> Work order: Look through the entries that follow and return each line that has the string "context".

> Records provided:
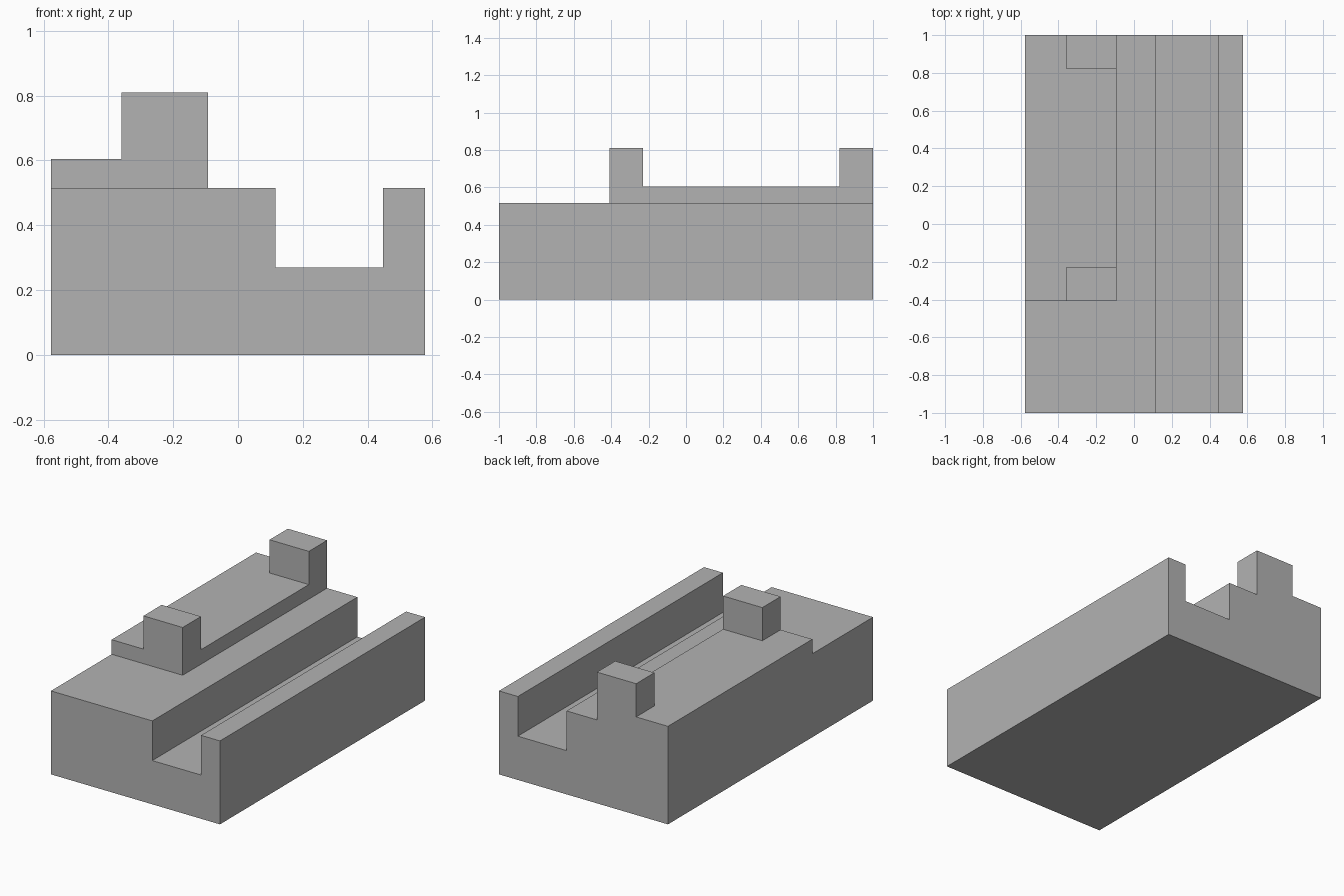
import bpy
import bmesh

cube = bpy.data.objects.get("Cube")
if cube:
    bpy.data.objects.remove(cube, do_unlink=True)

grey = bpy.data.materials.new("plain_grey")
grey.use_nodes = True
colour = (0.45, 0.45, 0.45, 1)
grey.diffuse_color = colour
grey.node_tree.nodes["Principled BSDF"].inputs["Base Color"].default_value = colour


def extrude_profile(name, profile, y0, y1):
    """Extrude an x-z outline from y0 to y1 as a closed solid."""
    bm = bmesh.new()
    face = bm.faces.new([bm.verts.new((x, y0, z)) for x, z in profile])
    result = bmesh.ops.extrude_face_region(bm, geom=[face])
    moved = [v for v in result["geom"] if isinstance(v, bmesh.types.BMVert)]
    bmesh.ops.translate(bm, verts=moved, vec=(0, y1 - y0, 0))
    bmesh.ops.recalc_face_normals(bm, faces=bm.faces)
    mesh = bpy.data.meshes.new(name)
    bm.to_mesh(mesh)
    bm.free()
    mesh.materials.append(grey)
    obj = bpy.data.objects.new(name, mesh)
    bpy.context.collection.objects.link(obj)
    return obj


SIDE, BACK = 0.577, 1.0
TOP, STEP, POST = 0.515, 0.605, 0.81
SLOT_LEFT, SLOT_RIGHT, SLOT_FLOOR = 0.115, 0.448, 0.27
EDGE, POST_EDGE, STEP_FRONT = -0.092, -0.36, -0.408

# Base with a slot running its full length
base = extrude_profile("slotted_base", [
    (-SIDE, 0), (SIDE, 0), (SIDE, TOP), (SLOT_RIGHT, TOP),
    (SLOT_RIGHT, SLOT_FLOOR), (SLOT_LEFT, SLOT_FLOOR),
    (SLOT_LEFT, TOP), (-SIDE, TOP)], -BACK, BACK)

# Raised platform, then its two end sections with upright posts
platform = [(-SIDE, TOP), (EDGE, TOP), (EDGE, STEP), (-SIDE, STEP)]
post = [(-SIDE, TOP), (EDGE, TOP), (EDGE, POST),
        (POST_EDGE, POST), (POST_EDGE, STEP), (-SIDE, STEP)]
POST_BACK, REAR_POST = -0.23, 0.822
parts = [
    extrude_profile("front_post", post, STEP_FRONT, POST_BACK),
    extrude_profile("platform", platform, POST_BACK, REAR_POST),
    extrude_profile("rear_post", post, REAR_POST, BACK),
]

# Fuse everything into one clean solid
for part in parts:
    union = base.modifiers.new("join_" + part.name, "BOOLEAN")
    union.operation = "UNION"
    union.solver = "EXACT"
    union.object = part
depsgraph = bpy.context.evaluated_depsgraph_get()
solid = bpy.data.meshes.new_from_object(base.evaluated_get(depsgraph))
base.modifiers.clear()
base.data = solid
for part in parts:
    bpy.data.objects.remove(part, do_unlink=True)

# Dissolve the seams left between coplanar faces
bm = bmesh.new()
bm.from_mesh(solid)
bmesh.ops.remove_doubles(bm, verts=bm.verts, dist=0.0001)
bmesh.ops.dissolve_limit(bm, angle_limit=0.01, verts=bm.verts, edges=bm.edges)
bm.to_mesh(solid)
bm.free()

> Solution to the exercise:
    bpy.context.collection.objects.link(obj)
depsgraph = bpy.context.evaluated_depsgraph_get()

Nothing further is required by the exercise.